Exercise aim: Repeat the records below verbatim, and do not copy their pictures.

==== Input data ====

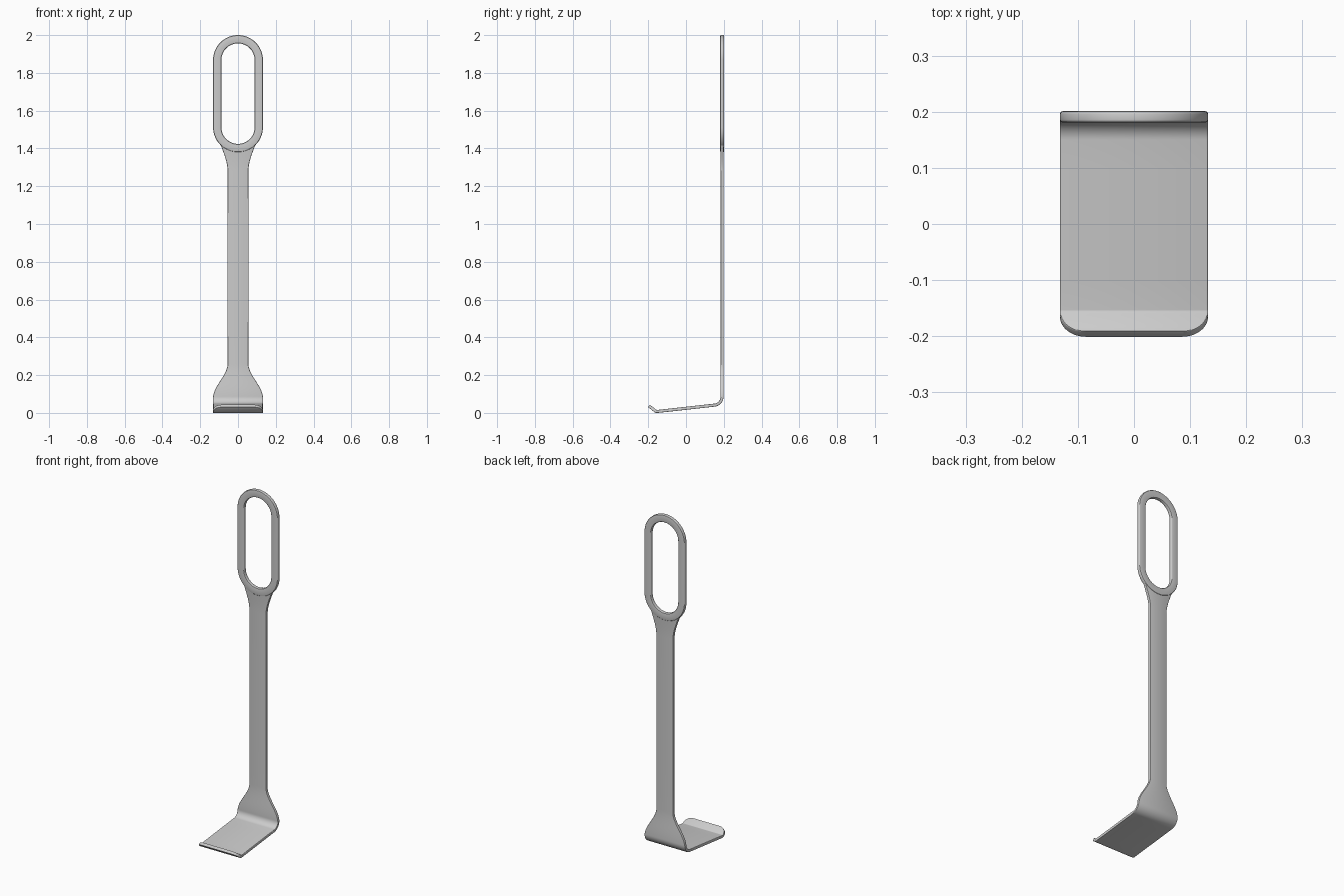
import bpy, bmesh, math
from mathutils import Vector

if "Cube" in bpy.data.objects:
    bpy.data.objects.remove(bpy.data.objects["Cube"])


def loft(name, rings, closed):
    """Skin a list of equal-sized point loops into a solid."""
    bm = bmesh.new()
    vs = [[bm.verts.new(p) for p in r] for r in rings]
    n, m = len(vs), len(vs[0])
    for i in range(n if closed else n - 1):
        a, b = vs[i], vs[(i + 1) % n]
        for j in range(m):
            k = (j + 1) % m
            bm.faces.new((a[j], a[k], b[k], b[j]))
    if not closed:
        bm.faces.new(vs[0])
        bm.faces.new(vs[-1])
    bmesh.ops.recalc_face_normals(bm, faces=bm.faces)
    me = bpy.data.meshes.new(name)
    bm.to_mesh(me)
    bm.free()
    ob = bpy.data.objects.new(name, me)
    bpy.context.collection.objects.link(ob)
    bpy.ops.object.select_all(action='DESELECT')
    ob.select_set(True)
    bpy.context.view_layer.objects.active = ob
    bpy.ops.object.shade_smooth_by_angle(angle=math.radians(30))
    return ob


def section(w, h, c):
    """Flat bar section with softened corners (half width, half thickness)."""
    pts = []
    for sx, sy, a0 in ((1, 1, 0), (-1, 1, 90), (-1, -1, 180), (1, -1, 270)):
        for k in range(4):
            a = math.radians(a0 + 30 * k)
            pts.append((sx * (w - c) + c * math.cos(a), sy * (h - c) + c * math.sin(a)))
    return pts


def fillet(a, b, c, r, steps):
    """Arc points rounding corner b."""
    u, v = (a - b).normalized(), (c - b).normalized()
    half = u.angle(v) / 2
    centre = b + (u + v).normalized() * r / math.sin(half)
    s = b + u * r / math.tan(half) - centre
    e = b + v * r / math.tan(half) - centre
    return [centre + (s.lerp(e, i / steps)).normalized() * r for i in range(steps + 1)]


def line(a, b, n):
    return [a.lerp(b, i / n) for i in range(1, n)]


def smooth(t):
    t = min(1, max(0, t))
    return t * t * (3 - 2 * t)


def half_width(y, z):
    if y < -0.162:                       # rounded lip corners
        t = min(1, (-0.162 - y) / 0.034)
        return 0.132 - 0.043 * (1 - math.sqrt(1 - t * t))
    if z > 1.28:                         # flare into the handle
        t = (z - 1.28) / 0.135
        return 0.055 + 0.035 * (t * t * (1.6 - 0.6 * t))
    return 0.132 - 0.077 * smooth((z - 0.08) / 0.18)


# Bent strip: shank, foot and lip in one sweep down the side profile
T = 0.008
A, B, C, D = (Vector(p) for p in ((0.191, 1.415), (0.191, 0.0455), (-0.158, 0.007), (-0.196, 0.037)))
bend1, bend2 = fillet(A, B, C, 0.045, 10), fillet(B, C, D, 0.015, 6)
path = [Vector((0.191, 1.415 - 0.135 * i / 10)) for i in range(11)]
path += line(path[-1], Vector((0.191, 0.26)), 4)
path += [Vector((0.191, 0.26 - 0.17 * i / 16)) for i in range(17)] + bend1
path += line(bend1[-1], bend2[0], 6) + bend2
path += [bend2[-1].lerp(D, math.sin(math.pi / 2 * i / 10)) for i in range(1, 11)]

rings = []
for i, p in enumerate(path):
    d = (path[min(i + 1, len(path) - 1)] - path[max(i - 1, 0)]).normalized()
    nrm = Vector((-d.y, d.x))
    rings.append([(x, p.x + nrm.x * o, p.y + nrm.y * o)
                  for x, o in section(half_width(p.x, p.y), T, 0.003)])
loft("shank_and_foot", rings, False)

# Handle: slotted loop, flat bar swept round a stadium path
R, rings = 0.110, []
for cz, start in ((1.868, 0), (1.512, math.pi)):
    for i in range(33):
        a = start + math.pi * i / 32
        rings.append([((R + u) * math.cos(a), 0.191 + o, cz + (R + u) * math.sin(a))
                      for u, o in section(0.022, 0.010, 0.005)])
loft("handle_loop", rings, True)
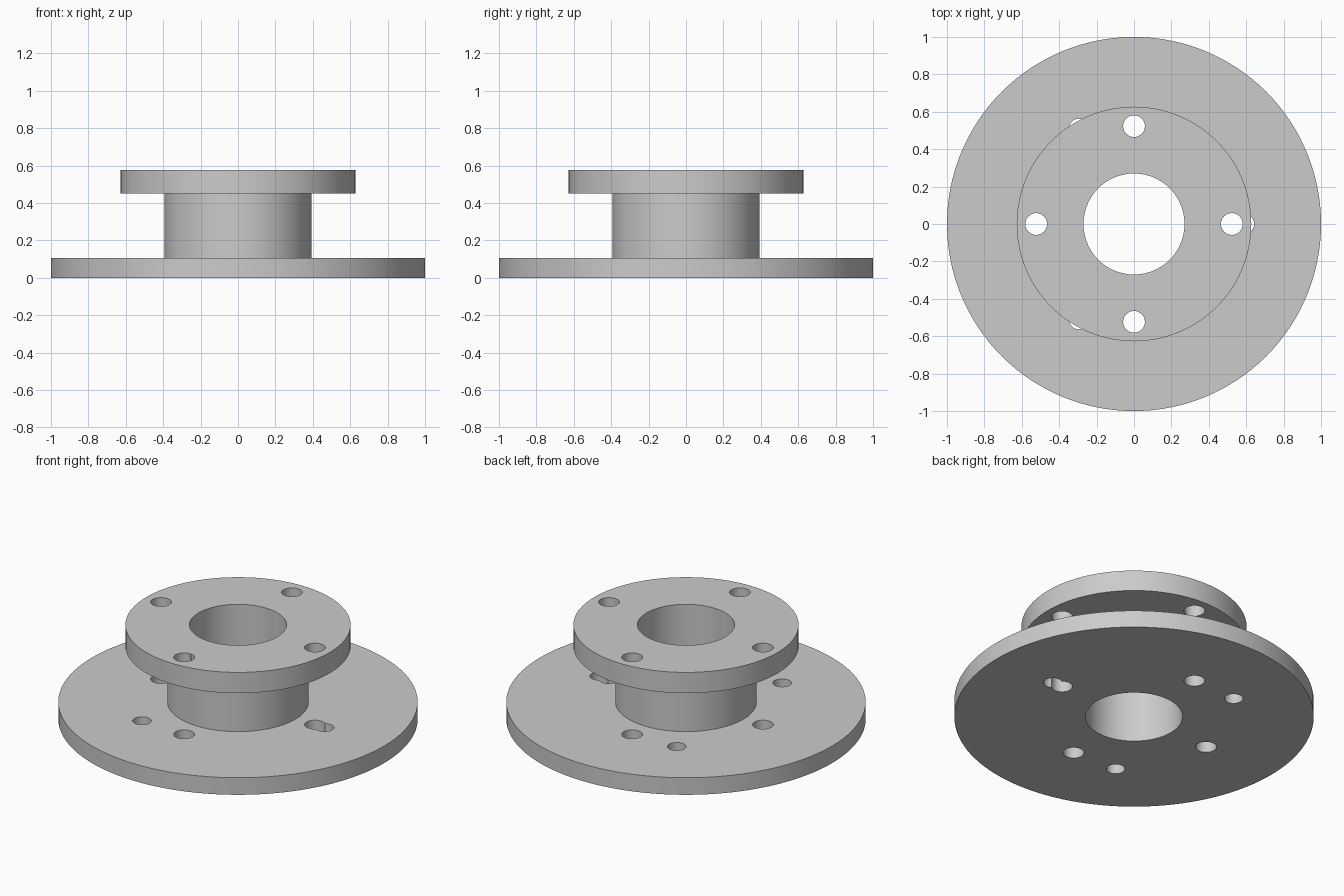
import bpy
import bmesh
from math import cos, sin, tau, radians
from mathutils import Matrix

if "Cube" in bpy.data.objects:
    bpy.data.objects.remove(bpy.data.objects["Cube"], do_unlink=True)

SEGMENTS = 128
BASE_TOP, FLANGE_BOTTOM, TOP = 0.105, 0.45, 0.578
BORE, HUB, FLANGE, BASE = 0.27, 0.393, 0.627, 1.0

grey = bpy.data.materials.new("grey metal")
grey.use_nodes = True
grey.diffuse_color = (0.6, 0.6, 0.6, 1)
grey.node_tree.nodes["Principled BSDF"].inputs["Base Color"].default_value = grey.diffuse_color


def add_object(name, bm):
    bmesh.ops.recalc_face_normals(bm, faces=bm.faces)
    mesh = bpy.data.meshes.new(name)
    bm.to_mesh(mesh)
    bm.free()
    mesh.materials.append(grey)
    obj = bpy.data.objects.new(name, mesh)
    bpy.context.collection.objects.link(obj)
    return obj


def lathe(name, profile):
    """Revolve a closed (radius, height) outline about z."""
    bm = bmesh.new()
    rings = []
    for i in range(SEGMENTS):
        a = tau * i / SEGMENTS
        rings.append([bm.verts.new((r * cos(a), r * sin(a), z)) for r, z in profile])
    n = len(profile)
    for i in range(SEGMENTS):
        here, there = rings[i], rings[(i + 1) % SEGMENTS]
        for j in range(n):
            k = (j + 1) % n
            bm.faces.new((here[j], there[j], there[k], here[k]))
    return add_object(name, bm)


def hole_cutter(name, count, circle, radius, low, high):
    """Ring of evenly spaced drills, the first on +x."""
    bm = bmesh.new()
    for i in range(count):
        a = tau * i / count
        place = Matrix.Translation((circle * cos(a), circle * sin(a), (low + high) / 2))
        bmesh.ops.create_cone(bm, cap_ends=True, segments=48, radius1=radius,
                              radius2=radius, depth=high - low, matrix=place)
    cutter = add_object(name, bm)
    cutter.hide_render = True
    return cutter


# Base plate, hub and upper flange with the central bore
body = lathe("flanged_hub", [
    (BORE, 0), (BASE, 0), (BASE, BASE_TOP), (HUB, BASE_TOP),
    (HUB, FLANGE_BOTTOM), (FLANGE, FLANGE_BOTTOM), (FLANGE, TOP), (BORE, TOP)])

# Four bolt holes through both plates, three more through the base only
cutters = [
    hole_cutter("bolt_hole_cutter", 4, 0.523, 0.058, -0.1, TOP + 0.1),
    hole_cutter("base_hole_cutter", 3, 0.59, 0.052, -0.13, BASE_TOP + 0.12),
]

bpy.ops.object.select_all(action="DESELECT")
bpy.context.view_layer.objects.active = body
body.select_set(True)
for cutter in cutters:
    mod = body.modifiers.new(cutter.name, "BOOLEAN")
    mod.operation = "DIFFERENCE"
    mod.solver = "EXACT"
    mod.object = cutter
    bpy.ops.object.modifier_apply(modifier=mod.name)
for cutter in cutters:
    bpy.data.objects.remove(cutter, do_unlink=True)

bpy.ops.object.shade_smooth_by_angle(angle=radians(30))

====

Result for this exercise:
import bpy, bmesh, math
from mathutils import Vector

if "Cube" in bpy.data.objects:
    bpy.data.objects.remove(bpy.data.objects["Cube"])


def loft(name, rings, closed):
    """Skin a list of equal-sized point loops into a solid."""
    bm = bmesh.new()
    vs = [[bm.verts.new(p) for p in r] for r in rings]
    n, m = len(vs), len(vs[0])
    for i in range(n if closed else n - 1):
        a, b = vs[i], vs[(i + 1) % n]
        for j in range(m):
            k = (j + 1) % m
            bm.faces.new((a[j], a[k], b[k], b[j]))
    if not closed:
        bm.faces.new(vs[0])
        bm.faces.new(vs[-1])
    bmesh.ops.recalc_face_normals(bm, faces=bm.faces)
    me = bpy.data.meshes.new(name)
    bm.to_mesh(me)
    bm.free()
    ob = bpy.data.objects.new(name, me)
    bpy.context.collection.objects.link(ob)
    bpy.ops.object.select_all(action='DESELECT')
    ob.select_set(True)
    bpy.context.view_layer.objects.active = ob
    bpy.ops.object.shade_smooth_by_angle(angle=math.radians(30))
    return ob


def section(w, h, c):
    """Flat bar section with softened corners (half width, half thickness)."""
    pts = []
    for sx, sy, a0 in ((1, 1, 0), (-1, 1, 90), (-1, -1, 180), (1, -1, 270)):
        for k in range(4):
            a = math.radians(a0 + 30 * k)
            pts.append((sx * (w - c) + c * math.cos(a), sy * (h - c) + c * math.sin(a)))
    return pts


def fillet(a, b, c, r, steps):
    """Arc points rounding corner b."""
    u, v = (a - b).normalized(), (c - b).normalized()
    half = u.angle(v) / 2
    centre = b + (u + v).normalized() * r / math.sin(half)
    s = b + u * r / math.tan(half) - centre
    e = b + v * r / math.tan(half) - centre
    return [centre + (s.lerp(e, i / steps)).normalized() * r for i in range(steps + 1)]


def line(a, b, n):
    return [a.lerp(b, i / n) for i in range(1, n)]


def smooth(t):
    t = min(1, max(0, t))
    return t * t * (3 - 2 * t)


def half_width(y, z):
    if y < -0.162:                       # rounded lip corners
        t = min(1, (-0.162 - y) / 0.034)
        return 0.132 - 0.043 * (1 - math.sqrt(1 - t * t))
    if z > 1.28:                         # flare into the handle
        t = (z - 1.28) / 0.135
        return 0.055 + 0.035 * (t * t * (1.6 - 0.6 * t))
    return 0.132 - 0.077 * smooth((z - 0.08) / 0.18)


# Bent strip: shank, foot and lip in one sweep down the side profile
T = 0.008
A, B, C, D = (Vector(p) for p in ((0.191, 1.415), (0.191, 0.0455), (-0.158, 0.007), (-0.196, 0.037)))
bend1, bend2 = fillet(A, B, C, 0.045, 10), fillet(B, C, D, 0.015, 6)
path = [Vector((0.191, 1.415 - 0.135 * i / 10)) for i in range(11)]
path += line(path[-1], Vector((0.191, 0.26)), 4)
path += [Vector((0.191, 0.26 - 0.17 * i / 16)) for i in range(17)] + bend1
path += line(bend1[-1], bend2[0], 6) + bend2
path += [bend2[-1].lerp(D, math.sin(math.pi / 2 * i / 10)) for i in range(1, 11)]

rings = []
for i, p in enumerate(path):
    d = (path[min(i + 1, len(path) - 1)] - path[max(i - 1, 0)]).normalized()
    nrm = Vector((-d.y, d.x))
    rings.append([(x, p.x + nrm.x * o, p.y + nrm.y * o)
                  for x, o in section(half_width(p.x, p.y), T, 0.003)])
loft("shank_and_foot", rings, False)

# Handle: slotted loop, flat bar swept round a stadium path
R, rings = 0.110, []
for cz, start in ((1.868, 0), (1.512, math.pi)):
    for i in range(33):
        a = start + math.pi * i / 32
        rings.append([((R + u) * math.cos(a), 0.191 + o, cz + (R + u) * math.sin(a))
                      for u, o in section(0.022, 0.010, 0.005)])
loft("handle_loop", rings, True)
import bpy
import bmesh
from math import cos, sin, tau, radians
from mathutils import Matrix

if "Cube" in bpy.data.objects:
    bpy.data.objects.remove(bpy.data.objects["Cube"], do_unlink=True)

SEGMENTS = 128
BASE_TOP, FLANGE_BOTTOM, TOP = 0.105, 0.45, 0.578
BORE, HUB, FLANGE, BASE = 0.27, 0.393, 0.627, 1.0

grey = bpy.data.materials.new("grey metal")
grey.use_nodes = True
grey.diffuse_color = (0.6, 0.6, 0.6, 1)
grey.node_tree.nodes["Principled BSDF"].inputs["Base Color"].default_value = grey.diffuse_color


def add_object(name, bm):
    bmesh.ops.recalc_face_normals(bm, faces=bm.faces)
    mesh = bpy.data.meshes.new(name)
    bm.to_mesh(mesh)
    bm.free()
    mesh.materials.append(grey)
    obj = bpy.data.objects.new(name, mesh)
    bpy.context.collection.objects.link(obj)
    return obj


def lathe(name, profile):
    """Revolve a closed (radius, height) outline about z."""
    bm = bmesh.new()
    rings = []
    for i in range(SEGMENTS):
        a = tau * i / SEGMENTS
        rings.append([bm.verts.new((r * cos(a), r * sin(a), z)) for r, z in profile])
    n = len(profile)
    for i in range(SEGMENTS):
        here, there = rings[i], rings[(i + 1) % SEGMENTS]
        for j in range(n):
            k = (j + 1) % n
            bm.faces.new((here[j], there[j], there[k], here[k]))
    return add_object(name, bm)


def hole_cutter(name, count, circle, radius, low, high):
    """Ring of evenly spaced drills, the first on +x."""
    bm = bmesh.new()
    for i in range(count):
        a = tau * i / count
        place = Matrix.Translation((circle * cos(a), circle * sin(a), (low + high) / 2))
        bmesh.ops.create_cone(bm, cap_ends=True, segments=48, radius1=radius,
                              radius2=radius, depth=high - low, matrix=place)
    cutter = add_object(name, bm)
    cutter.hide_render = True
    return cutter


# Base plate, hub and upper flange with the central bore
body = lathe("flanged_hub", [
    (BORE, 0), (BASE, 0), (BASE, BASE_TOP), (HUB, BASE_TOP),
    (HUB, FLANGE_BOTTOM), (FLANGE, FLANGE_BOTTOM), (FLANGE, TOP), (BORE, TOP)])

# Four bolt holes through both plates, three more through the base only
cutters = [
    hole_cutter("bolt_hole_cutter", 4, 0.523, 0.058, -0.1, TOP + 0.1),
    hole_cutter("base_hole_cutter", 3, 0.59, 0.052, -0.13, BASE_TOP + 0.12),
]

bpy.ops.object.select_all(action="DESELECT")
bpy.context.view_layer.objects.active = body
body.select_set(True)
for cutter in cutters:
    mod = body.modifiers.new(cutter.name, "BOOLEAN")
    mod.operation = "DIFFERENCE"
    mod.solver = "EXACT"
    mod.object = cutter
    bpy.ops.object.modifier_apply(modifier=mod.name)
for cutter in cutters:
    bpy.data.objects.remove(cutter, do_unlink=True)

bpy.ops.object.shade_smooth_by_angle(angle=radians(30))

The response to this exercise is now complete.